Instructions for the task: Would you please copy every line from the records that contains the word "function"?

-=-=-=-=-

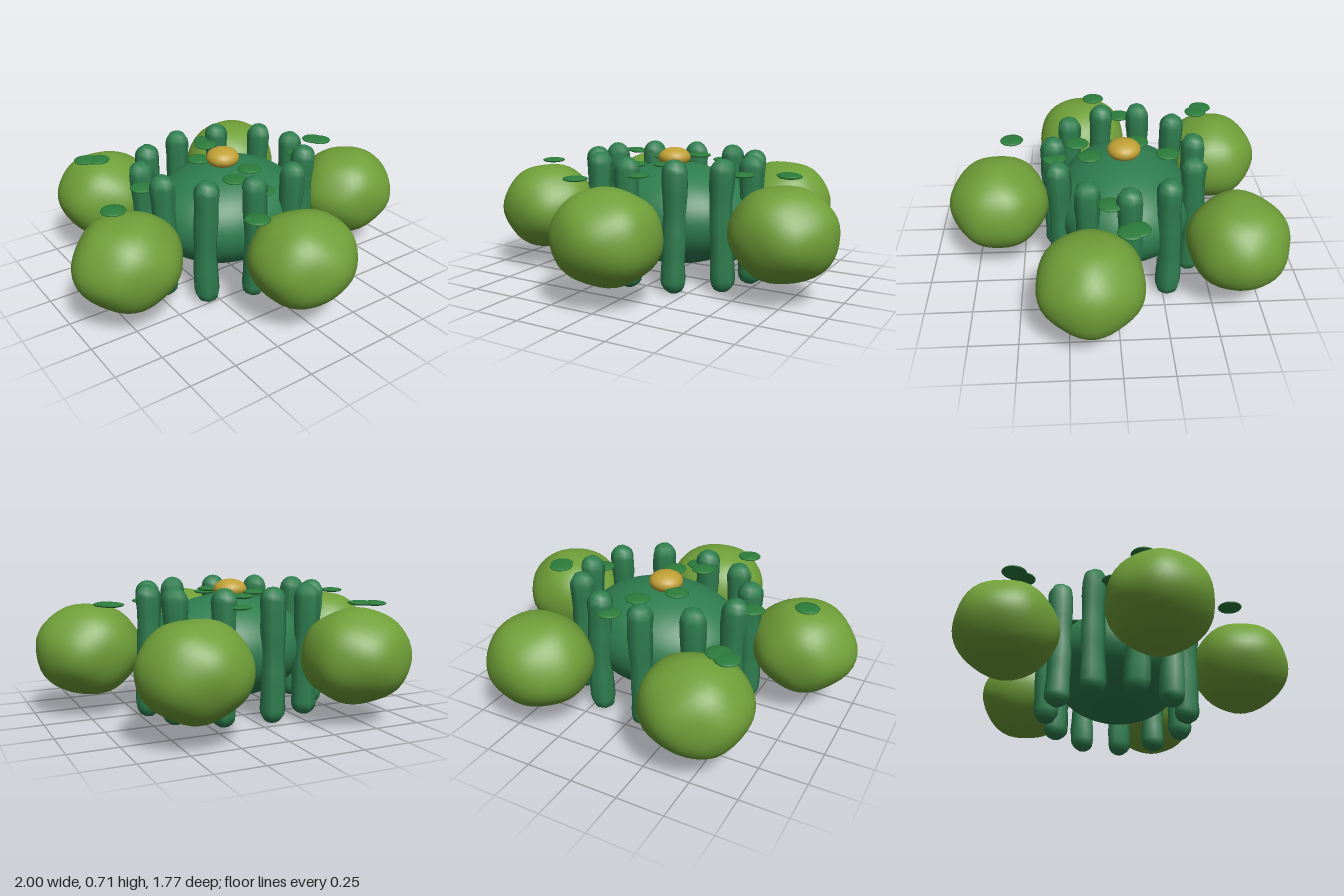
import * as THREE from 'three';
import { mergeVertices } from 'three/addons/utils/BufferGeometryUtils.js';

const mat = (color) => new THREE.MeshStandardMaterial({ color });

// Rounded lump: a welded icosphere pushed in and out by smooth waves
function lumpGeometry(seed, bump) {
  let geo = new THREE.IcosahedronGeometry(1, 7);
  geo.deleteAttribute('normal');
  geo.deleteAttribute('uv');
  geo = mergeVertices(geo);
  const p = geo.attributes.position;
  const v = new THREE.Vector3();
  for (let i = 0; i < p.count; i++) {
    v.fromBufferAttribute(p, i);
    const wave = Math.sin(v.x * 5 + seed) * Math.sin(v.y * 5 + seed * 2) +
      Math.sin(v.z * 6 + seed * 3) * Math.cos(v.x * 4 - seed);
    v.multiplyScalar(1 + bump * wave);
    p.setXYZ(i, v.x, v.y, v.z);
  }
  geo.computeVertexNormals();
  return geo;
}

// Round-ended, slightly waisted seven-sided column standing near y = 0
function columnGeometry(seed) {
  const r = 0.068, bottom = 0.01, top = 0.71;
  const points = [];
  for (let i = 0; i <= 4; i++) {
    const a = (i / 4) * Math.PI / 2;
    points.push(new THREE.Vector2(r * Math.sin(a), bottom + r * (1 - Math.cos(a))));
  }
  for (let i = 1; i < 8; i++) {
    const y = bottom + r + (top - bottom - 2 * r) * i / 8;
    points.push(new THREE.Vector2(r - 0.006 * Math.sin(i / 8 * Math.PI) + 0.003 * Math.sin(i * 1.7 + seed), y));
  }
  for (let i = 4; i >= 0; i--) {
    const a = (i / 4) * Math.PI / 2;
    points.push(new THREE.Vector2(r * Math.sin(a), top - r * (1 - Math.cos(a))));
  }
  const geo = new THREE.LatheGeometry(points, 7);
  // Gentle sideways sway
  const p = geo.attributes.position;
  for (let i = 0; i < p.count; i++) {
    const y = p.getY(i);
    p.setX(i, p.getX(i) + 0.005 * Math.sin(y * 8 + seed));
    p.setZ(i, p.getZ(i) + 0.005 * Math.cos(y * 8 + seed * 2));
  }
  return geo;
}

export function createModel() {
  const model = new THREE.Group();
  const add = (name, geometry, material, position, scale = [1, 1, 1]) => {
    const mesh = new THREE.Mesh(geometry, material);
    mesh.name = name;
    mesh.position.set(...position);
    mesh.scale.set(...scale);
    model.add(mesh);
    return mesh;
  };

  const bodyMat = mat(0x2e7d4f);
  const columnMat = mat(0x2f7f50);
  const lobeMat = mat(0x6f9f38);
  const padMat = mat(0x2c7d3c);
  const budMat = mat(0xc0a035);

  // Central body with the bud on its crown
  add('body', new THREE.SphereGeometry(1, 40, 28), bodyMat, [0.01, 0.36, -0.06], [0.45, 0.28, 0.375]);
  add('bud', new THREE.SphereGeometry(1, 24, 16), budMat, [-0.01, 0.665, -0.065], [0.09, 0.055, 0.09]);

  // Oval ring of columns
  const count = 11;
  for (let i = 0; i < count; i++) {
    const a = (i / count) * Math.PI * 2;
    const column = add('column', columnGeometry(i * 1.3), columnMat,
      [-0.006 + 0.465 * Math.cos(a), 0, -0.065 + 0.383 * Math.sin(a)]);
    column.rotation.y = -a;
  }

  // Five large outer lobes
  [[0, 0.617], [0.72, 0.14], [0.425, -0.62], [-0.457, -0.61], [-0.72, 0.15]].forEach(([x, z], i) =>
    add('lobe', lumpGeometry(i * 2.1 + 0.5, 0.018), lobeMat, [x, 0.36, z], [0.278, 0.242, 0.262]));

  // Thin round pads: x, z, height
  const low = 0.615, high = 0.652;
  const padGeo = new THREE.SphereGeometry(1, 20, 10);
  [
    [-0.59, -0.565, low], [-0.53, -0.53, low], [0.115, -0.435, low], [-0.505, -0.07, low],
    [0.445, 0.03, low], [0.655, -0.085, low], [0.675, -0.05, low], [-0.745, 0.077, low],
    [-0.02, 0.307, low], [-0.233, 0.548, low],
    [0.03, -0.295, high], [-0.113, -0.142, high], [0.035, 0.12, high], [-0.108, 0.185, high],
  ].forEach(([x, z, y]) => add('pad', padGeo, padMat, [x, y, z], [0.064, 0.013, 0.064]));

  return model;
}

-=-=-=-=-

Solution for this exercise:
function lumpGeometry(seed, bump) {
function columnGeometry(seed) {
export function createModel() {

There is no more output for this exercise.